§ **ASSIGNED TASK**
Restate word for word the lines of the entries below, starting with the line that holds "return [oval(CX, (f" and ending with the line that holds "(1.085, .251, .486, .117)], .75), BONE)", and no others.

:: DATA SUPPLIED

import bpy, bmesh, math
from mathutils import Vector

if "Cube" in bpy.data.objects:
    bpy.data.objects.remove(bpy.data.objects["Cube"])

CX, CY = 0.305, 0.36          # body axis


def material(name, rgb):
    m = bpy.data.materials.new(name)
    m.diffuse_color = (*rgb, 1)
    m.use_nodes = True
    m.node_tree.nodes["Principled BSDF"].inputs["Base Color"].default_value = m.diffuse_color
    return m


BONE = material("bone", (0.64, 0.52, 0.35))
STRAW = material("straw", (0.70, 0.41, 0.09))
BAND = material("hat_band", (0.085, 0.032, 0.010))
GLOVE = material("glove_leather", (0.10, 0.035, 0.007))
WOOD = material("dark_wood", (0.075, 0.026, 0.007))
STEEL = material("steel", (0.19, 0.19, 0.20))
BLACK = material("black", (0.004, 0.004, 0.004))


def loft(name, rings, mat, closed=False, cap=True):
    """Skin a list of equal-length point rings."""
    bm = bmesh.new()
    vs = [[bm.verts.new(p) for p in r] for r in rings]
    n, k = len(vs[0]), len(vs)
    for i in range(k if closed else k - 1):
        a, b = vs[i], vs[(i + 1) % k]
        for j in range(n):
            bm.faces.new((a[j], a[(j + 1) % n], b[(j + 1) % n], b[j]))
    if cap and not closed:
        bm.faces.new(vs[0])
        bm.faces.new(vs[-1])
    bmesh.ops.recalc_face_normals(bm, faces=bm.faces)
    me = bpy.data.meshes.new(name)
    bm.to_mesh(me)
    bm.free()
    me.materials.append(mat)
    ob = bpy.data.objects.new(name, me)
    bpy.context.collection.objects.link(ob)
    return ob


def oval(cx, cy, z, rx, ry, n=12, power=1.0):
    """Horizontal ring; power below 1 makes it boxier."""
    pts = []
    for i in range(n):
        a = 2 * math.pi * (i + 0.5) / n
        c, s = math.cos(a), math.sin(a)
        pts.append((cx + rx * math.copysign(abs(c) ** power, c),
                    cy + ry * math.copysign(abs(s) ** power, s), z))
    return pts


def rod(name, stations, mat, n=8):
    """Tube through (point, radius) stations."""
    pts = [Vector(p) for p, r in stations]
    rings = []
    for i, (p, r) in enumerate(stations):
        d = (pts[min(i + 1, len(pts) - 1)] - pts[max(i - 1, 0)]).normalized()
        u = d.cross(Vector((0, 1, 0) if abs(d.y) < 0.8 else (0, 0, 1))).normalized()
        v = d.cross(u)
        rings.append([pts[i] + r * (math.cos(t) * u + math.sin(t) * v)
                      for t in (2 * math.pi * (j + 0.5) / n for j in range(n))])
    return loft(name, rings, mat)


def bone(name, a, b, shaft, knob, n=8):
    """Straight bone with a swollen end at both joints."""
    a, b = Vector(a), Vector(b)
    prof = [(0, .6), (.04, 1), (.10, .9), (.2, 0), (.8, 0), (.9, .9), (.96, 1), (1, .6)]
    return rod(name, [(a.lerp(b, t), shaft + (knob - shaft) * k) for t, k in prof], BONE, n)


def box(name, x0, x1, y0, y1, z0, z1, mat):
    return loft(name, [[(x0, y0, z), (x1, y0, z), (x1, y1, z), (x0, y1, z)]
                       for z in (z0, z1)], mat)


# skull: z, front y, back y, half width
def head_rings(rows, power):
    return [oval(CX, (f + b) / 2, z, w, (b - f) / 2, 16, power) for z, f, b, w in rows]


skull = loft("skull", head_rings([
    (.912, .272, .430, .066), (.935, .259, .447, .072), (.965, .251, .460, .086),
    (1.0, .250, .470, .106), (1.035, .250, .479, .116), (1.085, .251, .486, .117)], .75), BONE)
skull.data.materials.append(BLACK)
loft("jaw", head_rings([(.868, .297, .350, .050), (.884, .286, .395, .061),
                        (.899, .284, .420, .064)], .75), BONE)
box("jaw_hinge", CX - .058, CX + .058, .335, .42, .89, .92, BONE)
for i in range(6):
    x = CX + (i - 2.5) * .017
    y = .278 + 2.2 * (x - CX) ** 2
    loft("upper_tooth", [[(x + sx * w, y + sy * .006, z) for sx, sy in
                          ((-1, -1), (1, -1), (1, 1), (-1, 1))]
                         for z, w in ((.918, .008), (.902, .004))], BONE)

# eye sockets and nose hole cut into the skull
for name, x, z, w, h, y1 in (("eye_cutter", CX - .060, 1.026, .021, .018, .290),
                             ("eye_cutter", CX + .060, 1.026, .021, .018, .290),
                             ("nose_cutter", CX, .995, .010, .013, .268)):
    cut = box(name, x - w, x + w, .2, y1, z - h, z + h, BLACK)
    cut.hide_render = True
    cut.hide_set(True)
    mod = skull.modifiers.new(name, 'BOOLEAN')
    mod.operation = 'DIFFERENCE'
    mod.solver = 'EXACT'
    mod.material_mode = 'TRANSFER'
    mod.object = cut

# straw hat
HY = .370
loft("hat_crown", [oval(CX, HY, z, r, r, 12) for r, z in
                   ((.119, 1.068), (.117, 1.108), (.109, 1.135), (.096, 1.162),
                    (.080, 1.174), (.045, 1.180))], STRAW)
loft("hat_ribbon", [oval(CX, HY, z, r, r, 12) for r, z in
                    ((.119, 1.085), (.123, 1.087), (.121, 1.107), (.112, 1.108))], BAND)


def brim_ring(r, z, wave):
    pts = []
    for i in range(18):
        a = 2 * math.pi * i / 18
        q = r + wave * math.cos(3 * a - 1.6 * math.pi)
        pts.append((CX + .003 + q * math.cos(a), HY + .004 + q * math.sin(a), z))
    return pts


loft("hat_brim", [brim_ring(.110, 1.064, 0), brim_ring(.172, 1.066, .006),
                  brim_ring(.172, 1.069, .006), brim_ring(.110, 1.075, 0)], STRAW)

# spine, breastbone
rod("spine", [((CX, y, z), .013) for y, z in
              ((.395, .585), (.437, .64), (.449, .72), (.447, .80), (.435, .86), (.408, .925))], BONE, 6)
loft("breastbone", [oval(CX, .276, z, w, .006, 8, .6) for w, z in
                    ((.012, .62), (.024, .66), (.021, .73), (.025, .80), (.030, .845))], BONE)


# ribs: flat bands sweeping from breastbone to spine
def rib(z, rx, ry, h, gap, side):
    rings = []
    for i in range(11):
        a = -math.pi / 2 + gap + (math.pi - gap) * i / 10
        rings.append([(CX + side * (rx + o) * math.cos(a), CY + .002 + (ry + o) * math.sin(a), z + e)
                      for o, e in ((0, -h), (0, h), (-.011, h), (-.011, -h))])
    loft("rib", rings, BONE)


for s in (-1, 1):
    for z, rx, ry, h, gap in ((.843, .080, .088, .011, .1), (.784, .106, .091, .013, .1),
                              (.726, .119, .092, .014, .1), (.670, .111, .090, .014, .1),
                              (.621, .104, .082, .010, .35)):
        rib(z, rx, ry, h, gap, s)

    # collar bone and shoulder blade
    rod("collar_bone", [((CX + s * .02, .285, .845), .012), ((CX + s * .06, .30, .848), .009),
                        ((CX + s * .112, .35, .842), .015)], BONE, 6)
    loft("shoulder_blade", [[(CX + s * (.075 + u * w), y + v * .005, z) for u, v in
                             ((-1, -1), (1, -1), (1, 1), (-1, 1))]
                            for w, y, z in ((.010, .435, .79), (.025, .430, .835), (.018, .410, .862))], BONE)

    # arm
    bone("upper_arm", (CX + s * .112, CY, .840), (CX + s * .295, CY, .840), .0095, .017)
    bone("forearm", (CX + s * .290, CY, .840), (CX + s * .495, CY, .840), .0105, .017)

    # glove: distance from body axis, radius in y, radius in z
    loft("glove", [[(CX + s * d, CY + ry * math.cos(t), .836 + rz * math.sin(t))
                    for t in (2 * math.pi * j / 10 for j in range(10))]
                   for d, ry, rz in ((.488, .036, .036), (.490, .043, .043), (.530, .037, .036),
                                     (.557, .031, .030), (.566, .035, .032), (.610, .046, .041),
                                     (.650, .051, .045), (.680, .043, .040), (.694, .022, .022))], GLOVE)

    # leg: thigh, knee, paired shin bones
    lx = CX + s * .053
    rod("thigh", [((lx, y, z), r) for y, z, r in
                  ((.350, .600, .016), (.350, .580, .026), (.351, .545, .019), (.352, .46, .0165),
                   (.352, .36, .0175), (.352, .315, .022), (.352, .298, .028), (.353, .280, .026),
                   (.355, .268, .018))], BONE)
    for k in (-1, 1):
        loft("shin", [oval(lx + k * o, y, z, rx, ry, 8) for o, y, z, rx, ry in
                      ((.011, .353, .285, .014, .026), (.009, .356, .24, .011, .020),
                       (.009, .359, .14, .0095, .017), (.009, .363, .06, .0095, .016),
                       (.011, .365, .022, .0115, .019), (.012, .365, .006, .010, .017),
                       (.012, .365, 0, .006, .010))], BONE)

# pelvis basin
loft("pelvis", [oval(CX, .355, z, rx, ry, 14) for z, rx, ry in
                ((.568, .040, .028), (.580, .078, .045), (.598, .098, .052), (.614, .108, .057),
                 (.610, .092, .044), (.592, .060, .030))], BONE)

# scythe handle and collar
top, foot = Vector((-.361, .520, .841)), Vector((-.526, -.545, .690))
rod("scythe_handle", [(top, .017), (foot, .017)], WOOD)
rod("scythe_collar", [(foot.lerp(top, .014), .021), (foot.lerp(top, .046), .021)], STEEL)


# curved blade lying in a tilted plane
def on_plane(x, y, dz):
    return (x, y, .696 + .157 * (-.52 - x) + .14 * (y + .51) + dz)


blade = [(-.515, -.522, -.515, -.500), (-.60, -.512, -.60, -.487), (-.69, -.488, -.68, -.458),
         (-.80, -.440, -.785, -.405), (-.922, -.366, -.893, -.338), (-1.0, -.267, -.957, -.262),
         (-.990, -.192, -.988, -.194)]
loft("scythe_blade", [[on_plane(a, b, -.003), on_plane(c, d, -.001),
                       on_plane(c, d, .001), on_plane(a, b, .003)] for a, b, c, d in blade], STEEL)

::::

§ **EXERCISE RESULT**
    return [oval(CX, (f + b) / 2, z, w, (b - f) / 2, 16, power) for z, f, b, w in rows]


skull = loft("skull", head_rings([
    (.912, .272, .430, .066), (.935, .259, .447, .072), (.965, .251, .460, .086),
    (1.0, .250, .470, .106), (1.035, .250, .479, .116), (1.085, .251, .486, .117)], .75), BONE)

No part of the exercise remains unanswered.